Even institutions deeply steeped in tradition, such as the University of Mississippi and the University of Southern Mississippi, have removed the symbol from their campuses.
Earlier this month, on Flag Day, opponents of the flag rallied in front of the U.S. Capitol to protest the emblem’spresence on Mississippi’s flag and call attention to a federal lawsuit arguing the flag incites racial violence and infringes upon the 14th Amendment protections for Black residents.
Mississippi has the highest percentage of Black residents of any state, at nearly 38 percent.
The lawsuit, filed by Black Mississippi attorney Carlos Moore, claims lawmakers disregarded their duty to act on bills introduced after the Charleston shooting. In addition to infringing on the 14thAmendment, Moore argues that the federal government should remove the flag based on itsability to remove “badges and incidents of slavery” under the 13th Amendment.
Although there is an emotional movement to get rid of the Confederate flag because it symbolizes racial hatred, there is an equally passionate group who claim the flag is a symbol of Southern pride.
U.S. House Republican leaders earlier this month blocked Democratic Rep. Bennie Thompson of Mississippi from trying to ban Confederate symbols from the House side of the Capitol, according to The Associated Press, with Thompson, the state’s sole Black delegate saying the House “will continue to sanction and glorify relics of bondage, bigotry and oppression.”
Moreover, Republican lawmakers quickly passed a bill in the middle of the night last week while all eyes were focused on the Democrats’ gun control sit-in, that removed a provision limitingthe display of the Confederate flag in certain federal cemeteries. The House had voted in favor of the ban by a vote of 265-159 in May, with most Republicans voting against the ban, but the House-Senate compromise version of that bill, which passed in the middle of the night, did not include the flag provision. The White House has promised to veto the bill as it is currently written.

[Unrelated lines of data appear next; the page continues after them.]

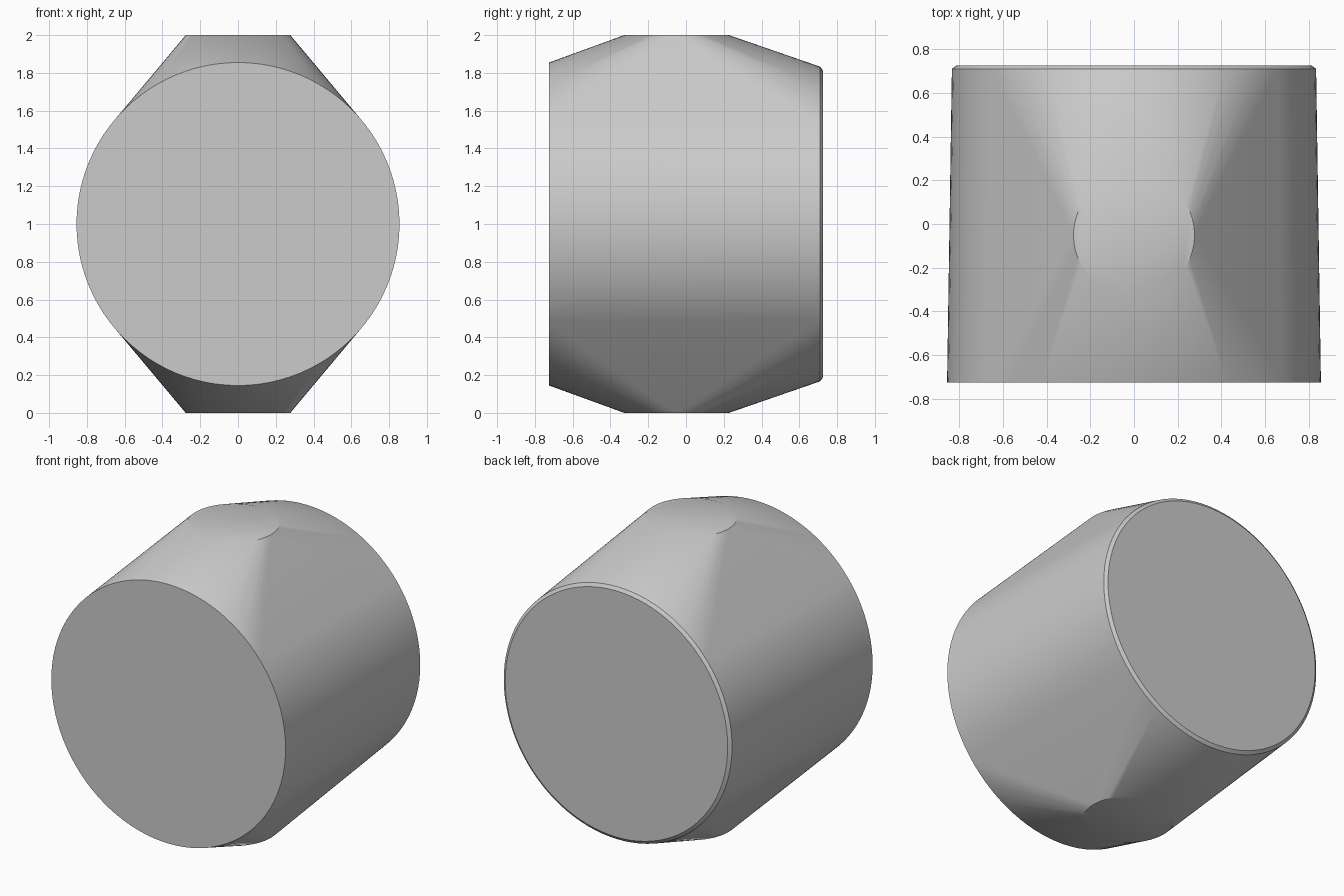
import bpy, bmesh, math
from mathutils import Vector

cube = bpy.data.objects.get("Cube")
if cube:
    bpy.data.objects.remove(cube, do_unlink=True)

grey = bpy.data.materials.new("light_grey")
grey.use_nodes = True
colour = (0.6, 0.6, 0.6, 1)
grey.diffuse_color = colour
grey.node_tree.nodes["Principled BSDF"].inputs["Base Color"].default_value = colour


def ring(bm, centre, radius, u, v, count):
    """Add a circle of points spanned by the axes u and v."""
    for i in range(count):
        a = 2 * math.pi * i / count
        bm.verts.new(Vector(centre) + radius * (u * math.cos(a) + v * math.sin(a)))


X, Y, Z = Vector((1, 0, 0)), Vector((0, 1, 0)), Vector((0, 0, 1))
bm = bmesh.new()

# Round front face, then the back face with its narrow chamfer
for y, radius in ((-0.725, 0.855), (0.71, 0.833), (0.725, 0.812)):
    ring(bm, (0, y, 1), radius, X, Z, 96)

# Small flat discs at the top and bottom
for z in (0, 2):
    ring(bm, (0, -0.05, z), 0.277, X, Y, 48)

# Stretch one skin over all the rings
hull = bmesh.ops.convex_hull(bm, input=bm.verts[:])
inside = {g for g in hull["geom_interior"] if isinstance(g, bmesh.types.BMVert)}
bmesh.ops.delete(bm, geom=list(inside), context="VERTS")
bmesh.ops.dissolve_limit(bm, angle_limit=0.002, verts=bm.verts[:], edges=bm.edges[:])
bmesh.ops.recalc_face_normals(bm, faces=bm.faces[:])

mesh = bpy.data.meshes.new("housing")
bm.to_mesh(mesh)
bm.free()
mesh.materials.append(grey)
housing = bpy.data.objects.new("housing", mesh)
bpy.context.collection.objects.link(housing)

bpy.context.view_layer.objects.active = housing
housing.select_set(True)
bpy.ops.object.shade_smooth_by_angle(angle=math.radians(30))
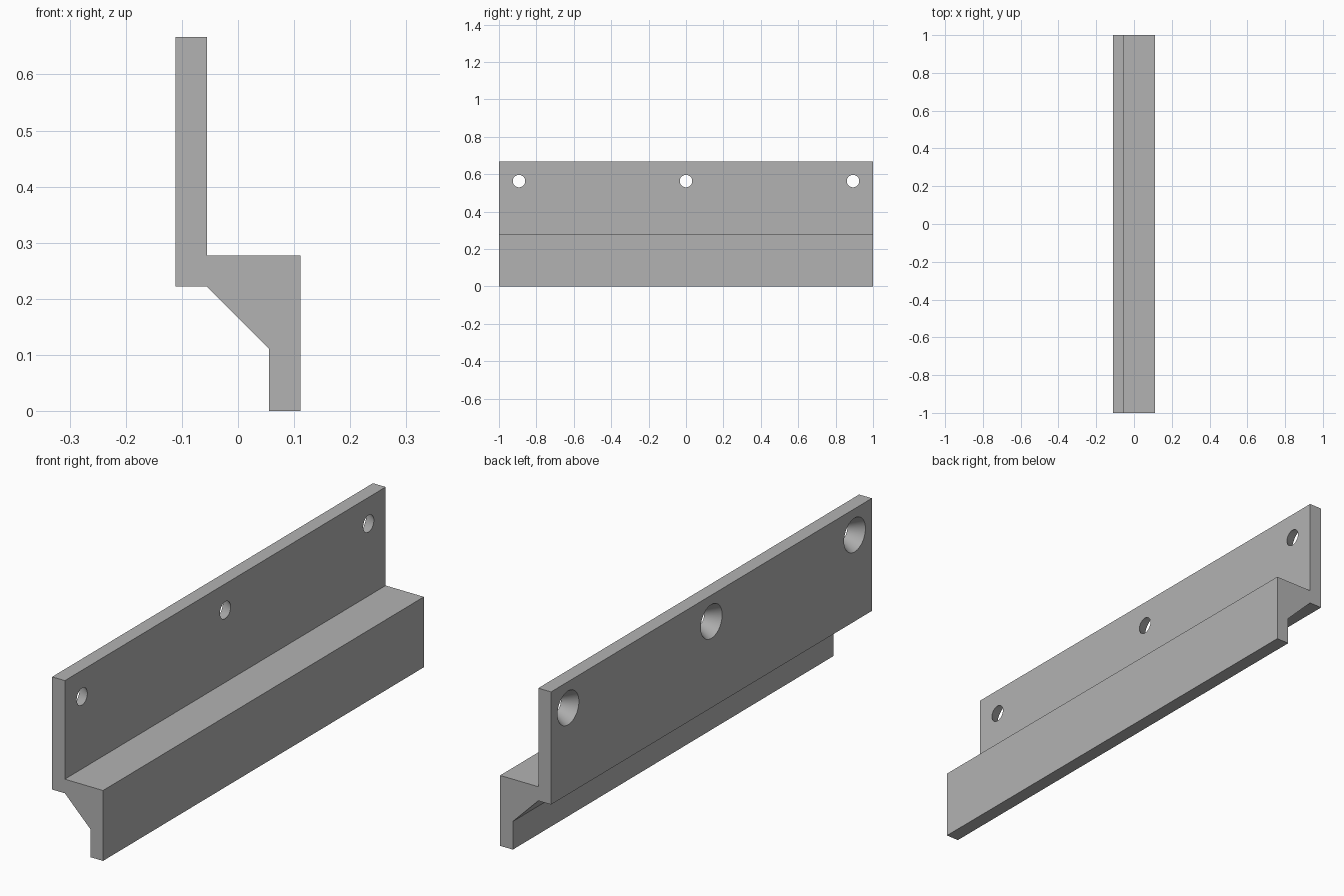
import bpy
import bmesh
import math

cube = bpy.data.objects.get("Cube")
if cube:
    bpy.data.objects.remove(cube, do_unlink=True)

U = 1 / 18  # plate thickness
LENGTH = 2.0

# Plain grey material
grey = bpy.data.materials.new("plain_grey")
grey.use_nodes = True
colour = (0.45, 0.45, 0.45, 1)
grey.diffuse_color = colour
grey.node_tree.nodes["Principled BSDF"].inputs["Base Color"].default_value = colour


def add_object(name, bm):
    bmesh.ops.recalc_face_normals(bm, faces=bm.faces[:])
    mesh = bpy.data.meshes.new(name)
    bm.to_mesh(mesh)
    bm.free()
    mesh.materials.append(grey)
    obj = bpy.data.objects.new(name, mesh)
    bpy.context.collection.objects.link(obj)
    return obj


# Bracket: stepped cross-section (x, z in plate thicknesses) extruded along y
profile = [(-2, 4), (-1, 4), (1, 2), (1, 0), (2, 0),
           (2, 5), (-1, 5), (-1, 12), (-2, 12)]
bm = bmesh.new()
section = bm.faces.new([bm.verts.new((x * U, -LENGTH / 2, z * U)) for x, z in profile])
extruded = bmesh.ops.extrude_face_region(bm, geom=[section])["geom"]
bmesh.ops.translate(bm, vec=(0, LENGTH, 0),
                    verts=[v for v in extruded if isinstance(v, bmesh.types.BMVert)])
bracket = add_object("mounting_bracket", bm)

# Tapered screw holes, wide on the back of the upright plate
WIDE, NARROW, OVER = 0.0667, 0.0333, 0.01
slope = (WIDE - NARROW) / U
for y in (-0.893, 0, 0.893):
    bm = bmesh.new()
    bmesh.ops.create_cone(bm, cap_ends=True, segments=48,
                          radius1=WIDE + slope * OVER,
                          radius2=NARROW - slope * OVER,
                          depth=U + 2 * OVER)
    cutter = add_object("screw_hole_cutter", bm)
    cutter.rotation_euler = (0, math.pi / 2, 0)
    cutter.location = (-1.5 * U, y, 0.563)
    cutter.hide_render = True
    bpy.context.view_layer.update()

    cut = bracket.modifiers.new("screw_hole", 'BOOLEAN')
    cut.operation = 'DIFFERENCE'
    cut.solver = 'EXACT'
    cut.object = cutter
    bpy.context.view_layer.objects.active = bracket
    bpy.ops.object.modifier_apply(modifier=cut.name)
    bpy.data.objects.remove(cutter, do_unlink=True)

# Smooth hole walls, sharp bracket edges
bpy.ops.object.select_all(action='DESELECT')
bracket.select_set(True)
bpy.context.view_layer.objects.active = bracket
bpy.ops.object.shade_smooth_by_angle(angle=math.radians(25))
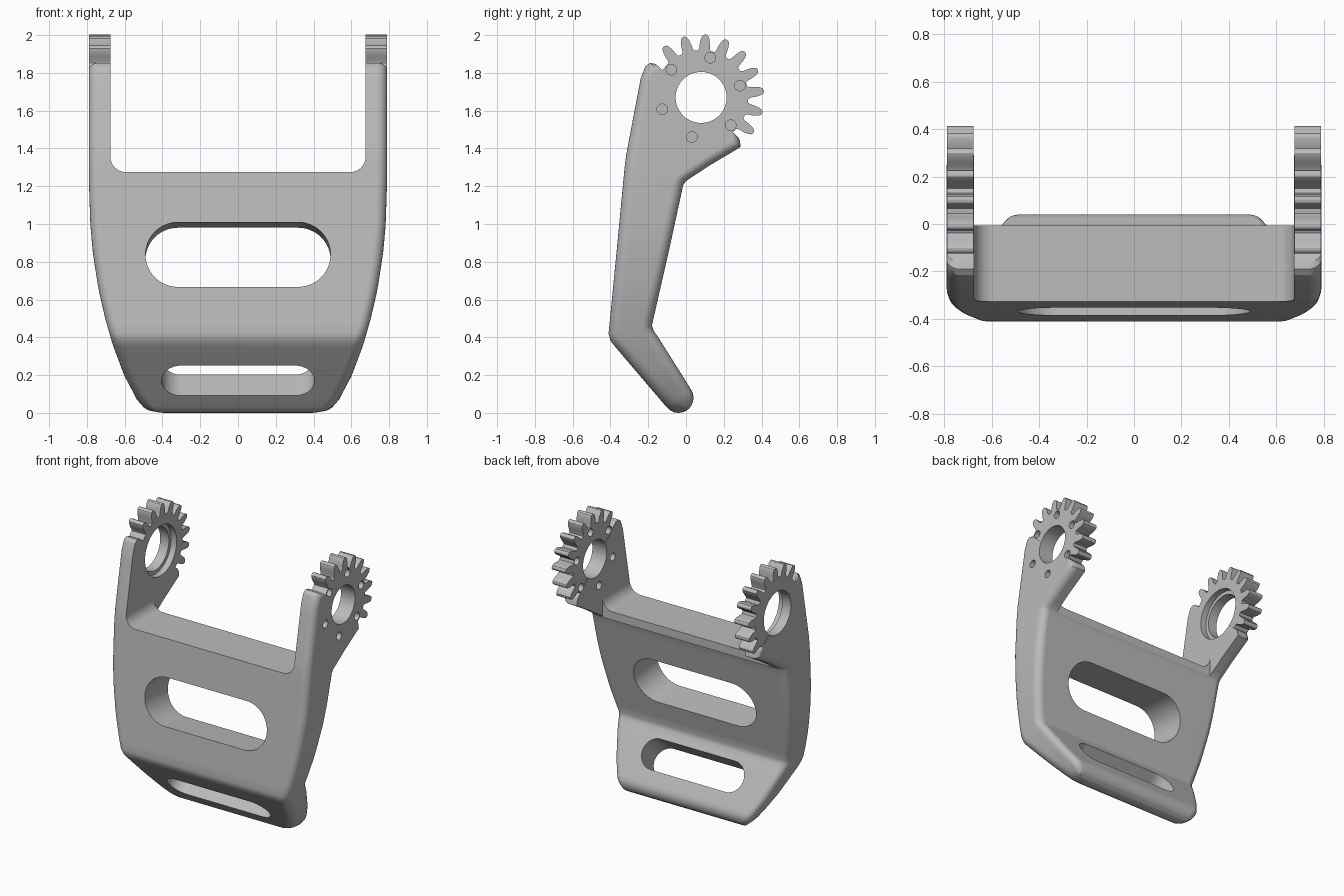
import bpy, bmesh
from math import sin, cos, pi, radians, ceil, hypot
from mathutils import Vector

if "Cube" in bpy.data.objects:
    bpy.data.objects.remove(bpy.data.objects["Cube"])

OUT, INN = 0.79, 0.675           # arm outer and inner faces
HUB = Vector((0, 0.08, 1.67))    # gear centre
EDGE = 0.055                     # outer edge rounding

metal = bpy.data.materials.new("light_grey")
metal.use_nodes = True
metal.diffuse_color = (0.5, 0.5, 0.5, 1)
metal.node_tree.nodes["Principled BSDF"].inputs["Base Color"].default_value = (0.5, 0.5, 0.5, 1)


def finish(name, bm):
    bmesh.ops.recalc_face_normals(bm, faces=bm.faces)
    mesh = bpy.data.meshes.new(name)
    bm.to_mesh(mesh)
    bm.free()
    mesh.materials.append(metal)
    ob = bpy.data.objects.new(name, mesh)
    bpy.context.collection.objects.link(ob)
    return ob


def prism(name, pts, vec):
    bm = bmesh.new()
    face = bm.faces.new([bm.verts.new(p) for p in pts])
    ext = bmesh.ops.extrude_face_region(bm, geom=[face])
    moved = [g for g in ext["geom"] if isinstance(g, bmesh.types.BMVert)]
    bmesh.ops.translate(bm, verts=moved, vec=vec)
    return finish(name, bm)


def combine(target, tool, operation):
    mod = target.modifiers.new("combine", "BOOLEAN")
    mod.operation, mod.object, mod.solver = operation, tool, "EXACT"
    bpy.context.view_layer.objects.active = target
    bpy.ops.object.modifier_apply(modifier=mod.name)
    bpy.data.objects.remove(tool)


def polar(r, deg, x=0):
    return HUB + Vector((x, r * cos(radians(deg)), r * sin(radians(deg))))


def disc(centre, r, x0, x1, n=64):
    pts = [Vector((x0, centre.y + r * cos(2 * pi * i / n), centre.z + r * sin(2 * pi * i / n)))
           for i in range(n)]
    return prism("bore_cutter", pts, (x1 - x0, 0, 0))


# Half width of the bracket at each height
WIDTH = [(0, 0.44), (0.01, 0.47), (0.03, 0.5), (0.07, 0.535), (0.2, 0.603), (0.36, 0.663),
         (0.5, 0.703), (0.65, 0.738), (0.85, 0.769), (1.0, 0.782), (1.25, OUT), (3, OUT)]


def half_width(z):
    z = max(z, 0)
    for (z0, w0), (z1, w1) in zip(WIDTH, WIDTH[1:]):
        if z <= z1:
            return w0 + (w1 - w0) * (z - z0) / (z1 - z0)


# Stations along the side profile: front point and back point as (y, z)
stations = []
tip, axis, side = Vector((-0.04, 0.08)), Vector((0.6, -0.8)), Vector((0.8, 0.6))
for deg in (8, 22, 37, 53, 70, 90):
    along, across = axis * 0.08 * cos(radians(deg)), side * 0.08 * sin(radians(deg))
    stations.append((tip + along - across, tip + along + across))
for f, b in [((-0.375, 0.35), (-0.15, 0.405)), ((-0.4, 0.383), (-0.172, 0.435)),
             ((-0.41, 0.42), (-0.18, 0.465)), ((-0.365, 0.88), (-0.09, 0.86)),
             ((-0.325, 1.3), (-0.015, 1.205)), ((-0.316, 1.37), (0.0, 1.228)),
             ((-0.28, 1.56), (0.13, 1.313)), ((-0.24, 1.77), (0.29, 1.408)),
             ((-0.215, 1.835), (0.285, 1.44)), ((-0.19, 1.853), (0.275, 1.46)),
             ((-0.16, 1.847), (0.27, 1.465))]:
    stations.append((Vector(f), Vector(b)))
fine = [stations[0]]
for (f0, b0), (f1, b1) in zip(stations, stations[1:]):
    n = ceil((f1 - f0).length / 0.07)
    fine += [(f0.lerp(f1, i / n), b0.lerp(b1, i / n)) for i in range(1, n + 1)]

# Bracket body: rounded rectangles lofted along the profile
bm = bmesh.new()
rings = []
for f, b in fine:
    thick = (b - f).length
    rt = min(EDGE, thick * 0.45)
    corner = [(EDGE * (1 - sin(a)), rt * (1 - cos(a))) for a in (i * pi / 12 for i in range(7))]
    half = corner + [(0, rt + (thick - 2 * rt) * i / 5) for i in range(1, 5)]
    half += [(dx, thick - u) for dx, u in reversed(corner)]
    pts = []
    for dx, u in half:
        p = f.lerp(b, u / thick)
        pts.append(Vector((half_width(p.y) - dx, p.x, p.y)))
    pts += [Vector((-p.x, p.y, p.z)) for p in reversed(pts)]
    rings.append([bm.verts.new(p) for p in pts])
for r0, r1 in zip(rings, rings[1:]):
    for i in range(len(r0)):
        j = (i + 1) % len(r0)
        bm.faces.new((r0[i], r0[j], r1[j], r1[i]))
bm.faces.new(rings[0])
bm.faces.new(rings[-1])
body = finish("bracket", bm)

# Opening between the arms, with rounded lower corners
fil, floor = 0.08, 1.275
right = [Vector((INN - fil + fil * sin(a), -1, floor + fil - fil * cos(a)))
         for a in (i * pi / 16 for i in range(9))] + [Vector((INN, -1, 3))]
left = [Vector((-p.x, p.y, p.z)) for p in reversed(right)]
combine(body, prism("opening_cutter", right + left, (0, 2, 0)), "DIFFERENCE")
back = [(-INN, -0.006, 1.2), (INN, -0.006, 1.2), (INN, 1, 1.2), (-INN, 1, 1.2)]
combine(body, prism("back_cutter", back, (0, 0, 1)), "DIFFERENCE")


# Long slots through the panel and the foot
def slot(half_len, r, centre, through):
    through = Vector(through).normalized()
    up = through.cross(Vector((-1, 0, 0)))
    if up.z < 0:
        up = -up
    pts = []
    for s in (1, -1):
        for i in range(25):
            a = -pi / 2 + pi * i / 24
            pts.append(Vector(centre) + s * (Vector((half_len - r + r * cos(a), 0, 0)) + up * r * sin(a))
                       - through * 0.2)
    combine(body, prism("slot_cutter", pts, through * 0.8), "DIFFERENCE")


slot(0.49, 0.172, (0, -0.37, 0.838), (0, 1, -0.1))
slot(0.405, 0.105, (0, -0.223, 0.17), (0, 0.764, 0.645))

# Toothed hubs on both arms
for s in (1, -1):
    x0 = s * (INN + 0.0008)
    outline = []
    for i in range(9):
        mid = -34 + 20 * i
        tooth = [(0.25, 7.6), (0.262, 6.2), (0.29, 5.2), (0.315, 3.9), (0.329, 2.4), (0.334, 0.8)]
        outline += [polar(r, mid - d, x0) for r, d in tooth]
        outline += [polar(r, mid + d, x0) for r, d in reversed(tooth)]
    outline += [polar(0.25, d, x0) for d in range(140, 316, 7)]
    combine(body, prism("gear", outline, (s * (OUT - INN - 0.0016), 0, 0)), "UNION")

# Left arm: plain bore and six bolt holes
combine(body, disc(HUB, 0.135, 0.6, 0.9), "DIFFERENCE")
for i in range(6):
    combine(body, disc(polar(0.215, 17 + 60 * i), 0.028, 0.6, 0.9, 24), "DIFFERENCE")

# Right arm: stepped bore, wider on the inside
combine(body, disc(HUB, 0.155, -0.9, -0.6), "DIFFERENCE")
combine(body, disc(HUB, 0.182, -0.72, -0.6), "DIFFERENCE")

# Smooth shading with crisp machined edges
bpy.ops.object.select_all(action="DESELECT")
body.select_set(True)
bpy.context.view_layer.objects.active = body
bpy.ops.object.shade_smooth_by_angle(angle=radians(30))
weighted = body.modifiers.new("weighted_normals", "WEIGHTED_NORMAL")
weighted.keep_sharp = True
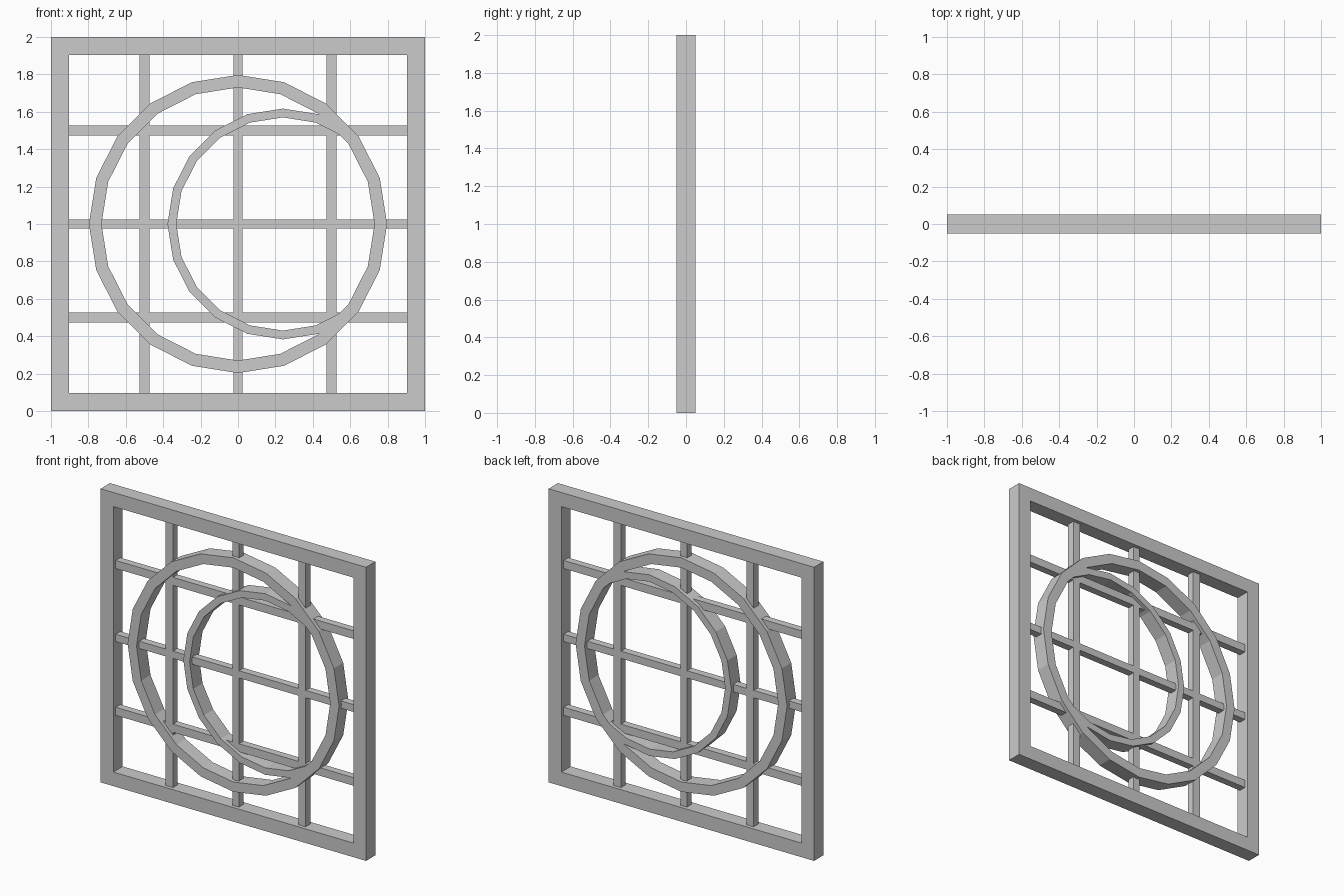
import bpy
import bmesh
from math import cos, sin, pi, sqrt

if "Cube" in bpy.data.objects:
    bpy.data.objects.remove(bpy.data.objects["Cube"])


def ring(name, cx, cz, outer, inner, sides, depth, start=0, segments=None):
    """Flat faceted band in the XZ plane; a partial arc if segments is given."""
    closed = segments is None
    count = sides if closed else segments + 1
    bm = bmesh.new()
    sections = []
    for i in range(count):
        a = 2 * pi * (start + i) / sides
        sections.append([bm.verts.new((cx + r * cos(a), y, cz + r * sin(a)))
                         for r, y in ((outer, -depth / 2), (outer, depth / 2),
                                      (inner, depth / 2), (inner, -depth / 2))])
    for i in range(count if closed else count - 1):
        a, b = sections[i], sections[(i + 1) % count]
        for k in range(4):
            m = (k + 1) % 4
            bm.faces.new((a[k], a[m], b[m], b[k]))
    if not closed:
        bm.faces.new(sections[0])
        bm.faces.new(sections[-1])
    bmesh.ops.recalc_face_normals(bm, faces=bm.faces)
    mesh = bpy.data.meshes.new(name)
    bm.to_mesh(mesh)
    bm.free()
    obj = bpy.data.objects.new(name, mesh)
    bpy.context.collection.objects.link(obj)
    return obj


def bar(name, x, z, sx, sz, depth):
    bpy.ops.mesh.primitive_cube_add(size=1, location=(x, 0, z))
    obj = bpy.context.object
    obj.name = name
    obj.scale = (sx, depth, sz)


DEPTH = 0.10
INNER = 0.904

# Square outer frame with mitred corners
ring("frame", 0, 1, sqrt(2), INNER * sqrt(2), 4, DEPTH, start=0.5)

# Lattice bars, the middle ones slightly thinner
for p, w in ((-0.5, 0.055), (0, 0.05), (0.5, 0.055)):
    bar("vertical_bar", p, 1, w, 2 * INNER, 0.05)
    bar("horizontal_bar", 0, 1 + p, 2 * INNER, w, 0.05)

# Large ring and the arc that closes the crescent inside it
ring("outer_ring", 0, 1, 0.797, 0.73, 20, DEPTH)
ring("crescent_arc", 0.24, 1, 0.617, 0.57, 20, DEPTH, start=3, segments=14)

Meanwhile, the Southern Baptist Convention last week approved a resolution urging Christians to stop displaying the Confederate flag, officially recognizing it as a “symbol of hatred, bigotry, and racism.”
And the Washington National Cathedral this month said it will remove two images of the Confederate flag from the building’s stained glass windows, which memorialize Confederate Gens. Robert E. Lee and Stonewall Jackson. They were installed in 1953 after lobbying by the United Daughters of the Confederacy.